It is estimated that over half the population is deficient in Vitamin D, most of them undiagnosed. A 2013 study in the International Journal of Health Sciences indicated that Vitamin D deficiency is associated with hypothyroidism. 92% of Hashimoto’s Thyroiditis patients were found to have Vitamin D deficiency in a 2011 scientific study.
Even when we are fortunate to have a doctor test our vitamin D to determine we are deficient, how much should we take? What is the optimal Vitamin D range? What is the best type of supplement to take and when?
Written by Angela Pifer, Clean & Lean Revolution
I often see a vitamin D supplement listed among the current supplements on my patient’s intake forms. After reviewing their past labs and assessing their dose, I don’t often see an appreciable increase reflected on their labs over time. They may have been taking 2000IU of vitamin D3 daily for the past two years and yet their labs only show a shift from 22ng/ml to 25ng/ml.
What I find is that they are usually taking a vitamin D3 supplement in a soft capsule form, often called a ‘gem,’ and they are taking it in the morning and not in the evening.
Many of my patients are surprised to learn that even though vitamin D is called a vitamin, vitamin D is really a hormone and not actually a vitamin. In fact, it is a fat soluble hormone.
For optimal absorption, the oral supplement “Vitamin” D3 is best taken as a liquid emulsion with dinner. A liquid emulsion is simply a vitamin D3 supplement suspended in a little fat. This is a fat soluble hormone, so taking this as a liquid emulsion improves the absorption and taking this with dinner, which often has the most fat of all the meals, improves the absorption as well. You’ll only need a tiny drop or two of the liquid emulsion on your tongue, as this usually has 1500IU or 2000IU of vitamin D3 per drop (check the label).
Since this is a hormone, it is best taken at night, because hormones are best absorbed at night.
WHAT IS THE OPTIMAL VITAMIN D (25 OH) RANGE?
If you have had your vitamin D levels tests, your doctor most likely tested your 25-Hydroxy Vitamin D levels. On your lab this will be listed as “Vitamin D (25 OH)” or “25-Hydroxyvitamin D (25OHD),” or “25(OH)D,” but these are the same test.
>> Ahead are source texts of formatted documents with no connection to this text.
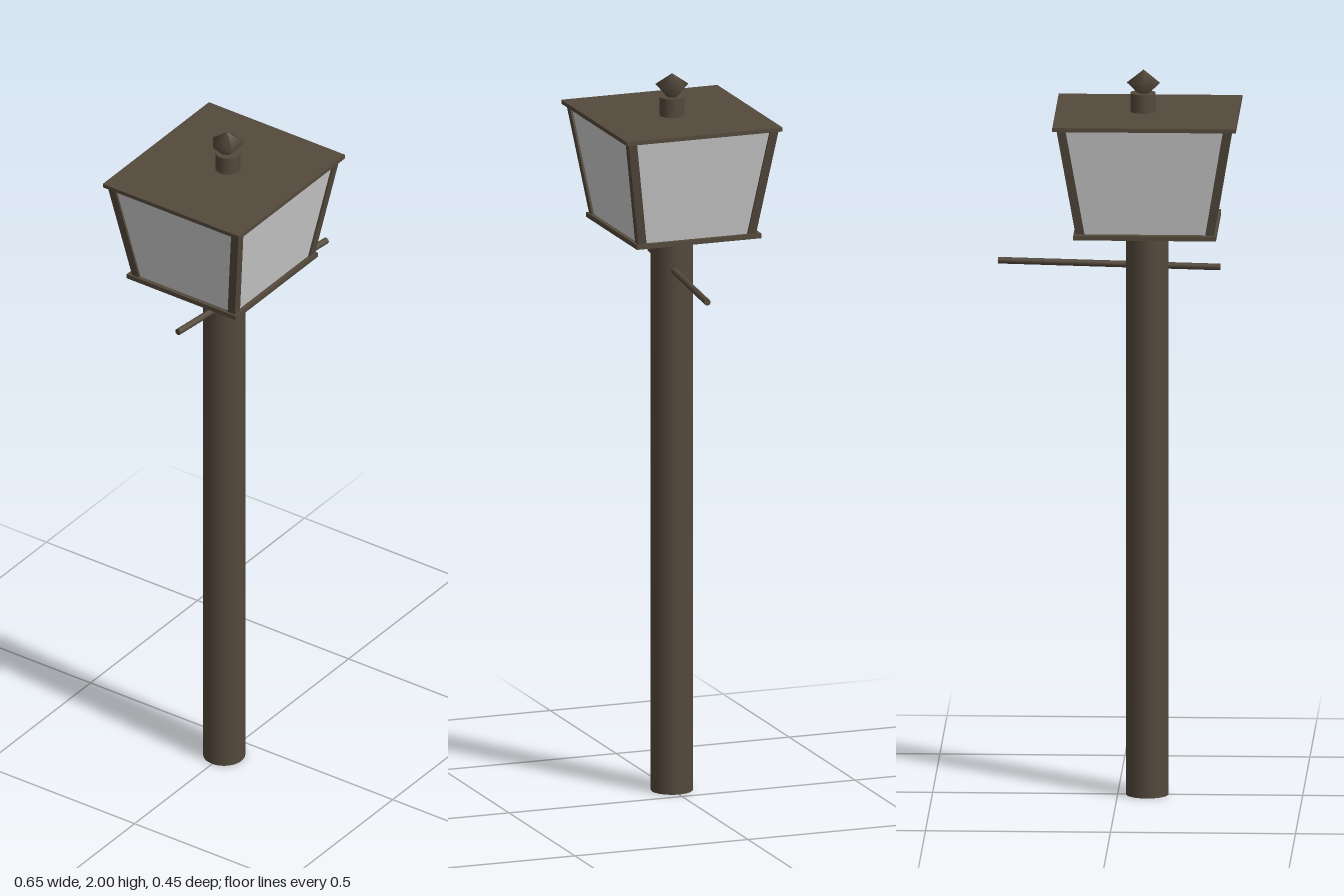
import * as THREE from 'three';

export function createModel() {
  const model = new THREE.Group();
  const brown = new THREE.MeshStandardMaterial({ color: 0x54493c });
  brown.name = 'dark bronze';
  const pane = new THREE.MeshStandardMaterial({ color: 0xcccccc });
  pane.name = 'frosted glass';

  const add = (parent, name, geometry, material, x, y, z) => {
    const mesh = new THREE.Mesh(geometry, material);
    mesh.name = name;
    mesh.position.set(x, y, z);
    parent.add(mesh);
    return mesh;
  };

  // Box whose vertices are moved by rule(x, z, t), t running 0 (bottom) to 1 (top)
  const shapedBox = (w, h, d, rule) => {
    const geometry = new THREE.BoxGeometry(w, h, d);
    const p = geometry.attributes.position;
    for (let i = 0; i < p.count; i++) {
      const [x, z] = rule(p.getX(i), p.getZ(i), p.getY(i) / h + 0.5);
      p.setX(i, x);
      p.setZ(i, z);
    }
    geometry.computeVertexNormals();
    return geometry;
  };

  const cx = -0.08;

  // Pole and the slightly turned crossbar
  add(model, 'pole', new THREE.CylinderGeometry(0.057, 0.057, 1.57, 32), brown, cx, 0.785, -0.001);
  const bar = add(model, 'crossbar', new THREE.CylinderGeometry(0.009, 0.009, 0.606, 16), brown, 0.0235, 1.46, 0.018);
  bar.quaternion.setFromUnitVectors(new THREE.Vector3(0, 1, 0), new THREE.Vector3(0.603, 0, 0.065).normalize());

  // Lantern: plates, tapered glass and four leaning corner posts
  const lantern = new THREE.Group();
  lantern.name = 'lantern';
  lantern.position.set(cx, 0, -0.003);
  model.add(lantern);
  add(lantern, 'basePlate', new THREE.BoxGeometry(0.386, 0.013, 0.36), brown, 0, 1.573, -0.004);
  add(lantern, 'roofPlate', new THREE.BoxGeometry(0.496, 0.011, 0.451), brown, 0, 1.879, 0.0015);

  const glass = shapedBox(2, 0.298, 2, (x, z, t) => [x * (0.181 + 0.05 * t), z * (0.164 + 0.047 * t)]);
  add(lantern, 'glass', glass, pane, 0, 1.727, 0);

  for (const sx of [-1, 1]) for (const sz of [-1, 1]) {
    const post = shapedBox(0.024, 0.298, 0.024, (x, z, t) =>
      [x + sx * (0.175 + 0.05 * t), z + sz * (0.158 + 0.047 * t)]);
    add(lantern, 'cornerPost', post, brown, 0, 1.727, 0);
  }

  // Finial: round neck and five-sided knob
  add(model, 'finialNeck', new THREE.CylinderGeometry(0.034, 0.034, 0.055, 24), brown, -0.068, 1.9085, 0.003);
  const knob = [[0, -0.048], [0.047, 0], [0, 0.033]].map(([r, y]) => new THREE.Vector2(r, y));
  add(model, 'finialKnob', new THREE.LatheGeometry(knob, 5, Math.PI), brown, -0.07, 1.967, 0.002);

  return model;
}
Even though the lab may report an adequate level of vitamin D as 25-30 ng/ml, the optimal vitamin D range is 45-65 ng/ml.
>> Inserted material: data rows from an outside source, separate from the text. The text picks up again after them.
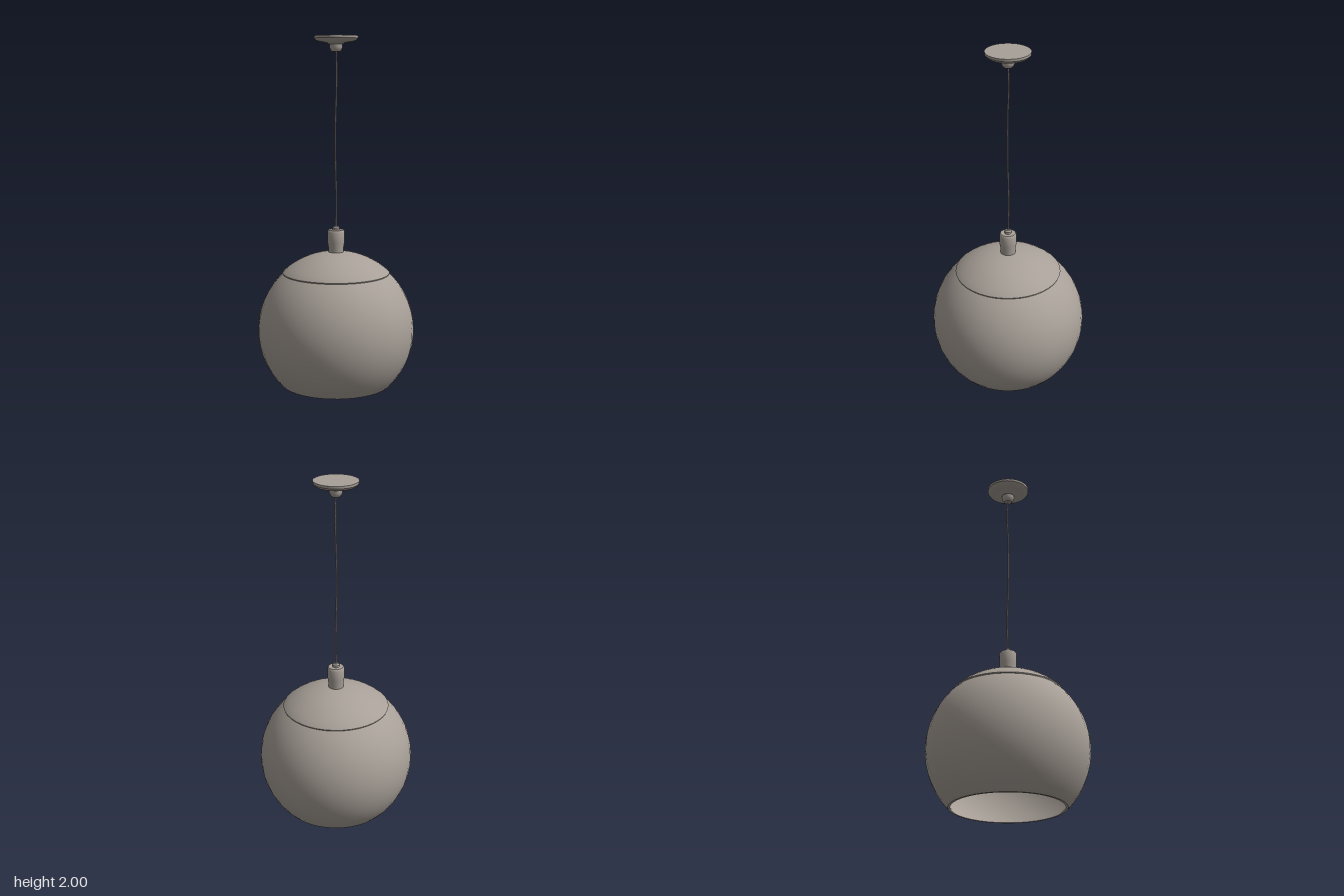
import * as THREE from 'three';
import { toCreasedNormals } from 'three/addons/utils/BufferGeometryUtils.js';

export function createModel() {
  const model = new THREE.Group();
  model.name = 'pendantLamp';
  const metal = new THREE.MeshStandardMaterial({ color: 0xa8a098 });
  metal.name = 'warm grey';

  const add = (name, geometry) => {
    const mesh = new THREE.Mesh(geometry, metal);
    mesh.name = name;
    model.add(mesh);
    return mesh;
  };
  // Turned part; the profile runs upward along its outer side
  const turn = (name, points, sides = 32) => add(name, toCreasedNormals(
    new THREE.LatheGeometry(points.map(([r, y]) => new THREE.Vector2(r, y)), sides), 0.6));
  // Arc of the globe between two heights, as profile points
  const centre = 0.318;
  const arc = (radius, y0, y1, steps) => {
    const a0 = Math.asin((y0 - centre) / radius);
    const a1 = Math.asin(Math.min(1, (y1 - centre) / radius));
    return Array.from({ length: steps + 1 }, (_, i) => {
      const a = a0 + (a1 - a0) * i / steps;
      return [Math.max(0, radius * Math.cos(a)), centre + radius * Math.sin(a)];
    });
  };

  // Hollow globe shade, open at the bottom
  turn('shade', [
    ...arc(0.442, 0, 0.76, 20).reverse(),
    ...arc(0.451, 0, 0.769, 20),
  ], 40);

  // Domed cap with a small rolled rim
  turn('cap', [[0.296, 0.646], [0.307, 0.648], [0.309, 0.654], ...arc(0.458, 0.662, 0.776, 10)], 40);

  // Socket stem and cable grip
  turn('socket', [[0.043, 0.75], [0.044, 0.8], [0.049, 0.83], [0.05, 0.893], [0.044, 0.902], [0, 0.902]], 24);
  turn('cableGrip', [[0.02, 0.9], [0.02, 0.914], [0.013, 0.923], [0, 0.923]], 12);

  // Slightly slack cable
  const path = new THREE.CatmullRomCurve3([
    [0, 0.91, 0], [0, 1.1, -0.004], [-0.003, 1.3, 0.002], [-0.004, 1.45, 0.004],
    [0.001, 1.65, 0.001], [0.002, 1.8, -0.005], [0, 1.93, 0],
  ].map((p) => new THREE.Vector3(...p)));
  add('cable', new THREE.TubeGeometry(path, 32, 0.005, 8));

  // Ceiling canopy with its cable collar
  turn('canopy', [
    [0, 1.95], [0.04, 1.952], [0.05, 1.96], [0.09, 1.965], [0.113, 1.973],
    [0.124, 1.986], [0.125, 2], [0, 2],
  ], 32);
  turn('collar', [[0, 1.911], [0.022, 1.911], [0.031, 1.92], [0.036, 1.935], [0.036, 1.955]], 20);

  return model;
}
WHAT DOSE SHOULD YOU TAKE?
In addition to taking a vitamin D3 liquid emulsion at night, taking the right dose to raise your Vitamin D (25 OH) levels up to your goal is also important. A few small studies have shown that 2000IU vitamin D3 taken over three months, will raise Vitamin D (25 OH) levels by 20ng/ml. This may be the reason that many doctors prescribe this dose. Clinically, this doesn’t play out. Some people will need a lot more vitamin D to raise their levels over time.
If your Vitamin D (25 OH) is 25ng/ml and your goal is 45ng/ml, move to a liquid emulsion, taken with dinner and try a 2000-4000IU dose for six months and then retest. Assess how much your vitamin D level moved during that duration and then work with a licensed health care provider to reassess your dose. Once you reach your desired level, you will likely need 1000-2000IU vitamin D3 a day to maintain these levels.
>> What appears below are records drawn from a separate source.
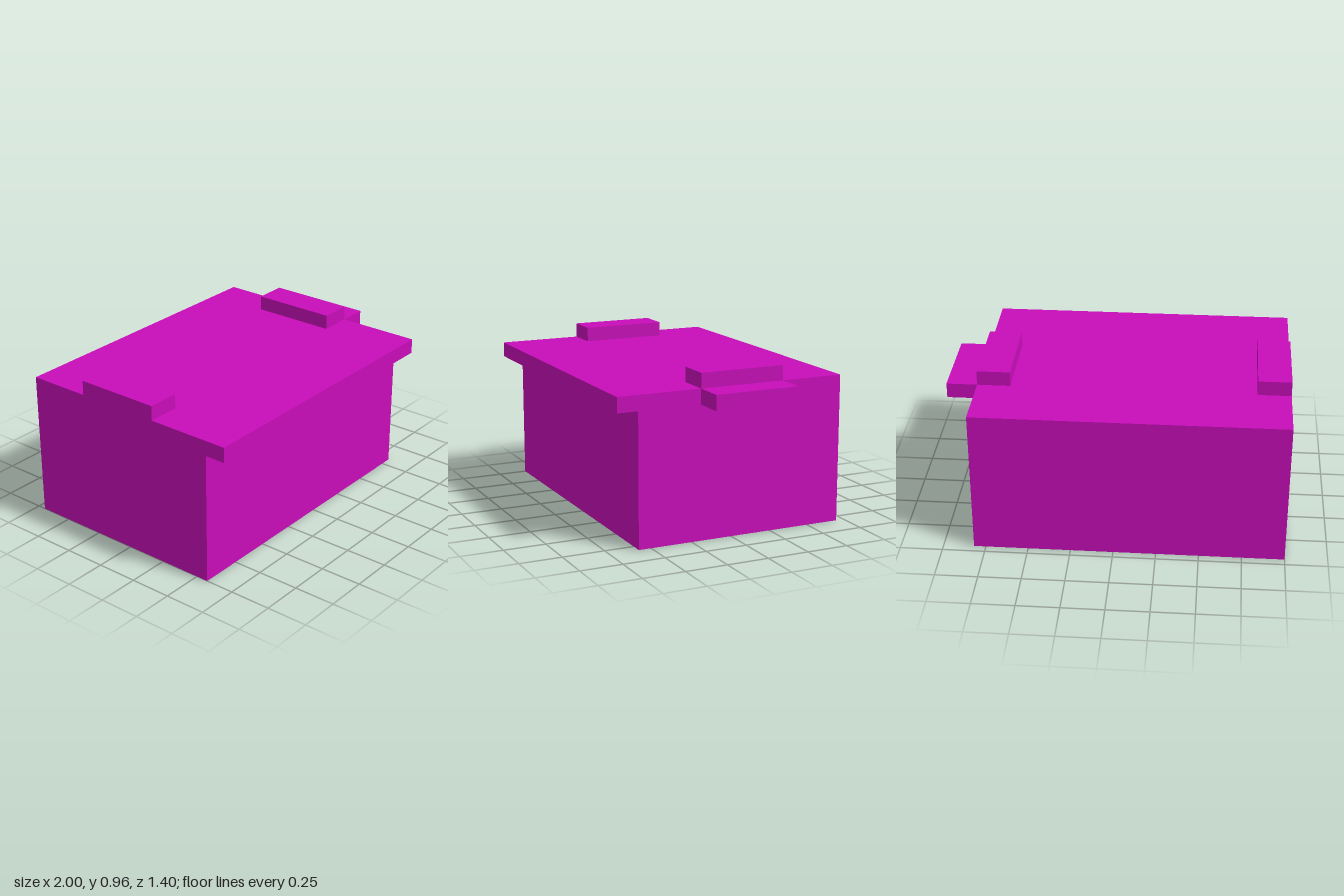
import * as THREE from 'three';

export function createModel() {
  const model = new THREE.Group();
  const magenta = new THREE.MeshStandardMaterial({ color: 0xc80db9 });
  magenta.name = 'magenta';

  const add = (name, geometry) => {
    const mesh = new THREE.Mesh(geometry, magenta);
    mesh.name = name;
    model.add(mesh);
    return mesh;
  };

  // Body with front lip: side profile (z, y) extruded across the width
  const profile = new THREE.Shape([
    [-0.7, 0], [0.575, 0], [0.575, 0.785], [0.7, 0.785], [0.7, 0.875], [-0.7, 0.875],
  ].map(([z, y]) => new THREE.Vector2(z, y)));
  const body = new THREE.ExtrudeGeometry(profile, { depth: 1.82, bevelEnabled: false });
  body.rotateY(-Math.PI / 2).translate(0.82, 0, 0);
  add('body', body);

  // Small blocks sharing the same depth, given by x and y ranges
  const block = (name, x0, x1, y0, y1) =>
    add(name, new THREE.BoxGeometry(x1 - x0, y1 - y0, 0.515))
      .position.set((x0 + x1) / 2, (y0 + y1) / 2, -0.0625);

  block('rightTopBlock', -1, -0.805, 0.875, 0.963);
  block('leftTopBlock', 0.625, 0.82, 0.875, 0.963);
  block('leftSideTab', 0.82, 1, 0.785, 0.875);

  return model;
}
You can use the chart, which offers guidelines for dosing, based on where you are starting and where you want to go. I have found these dosages to be more relevant clinically.
Vitamin D3 should never be taken alone. Always take a combination Vitamin D3/ Vitamin K2 liquid emulsion. This is because vitamin D3 improves calcium absorption across the GI tract and vitamin K2 is the cofactor needed to transfer calcium into your bones, and not your arteries.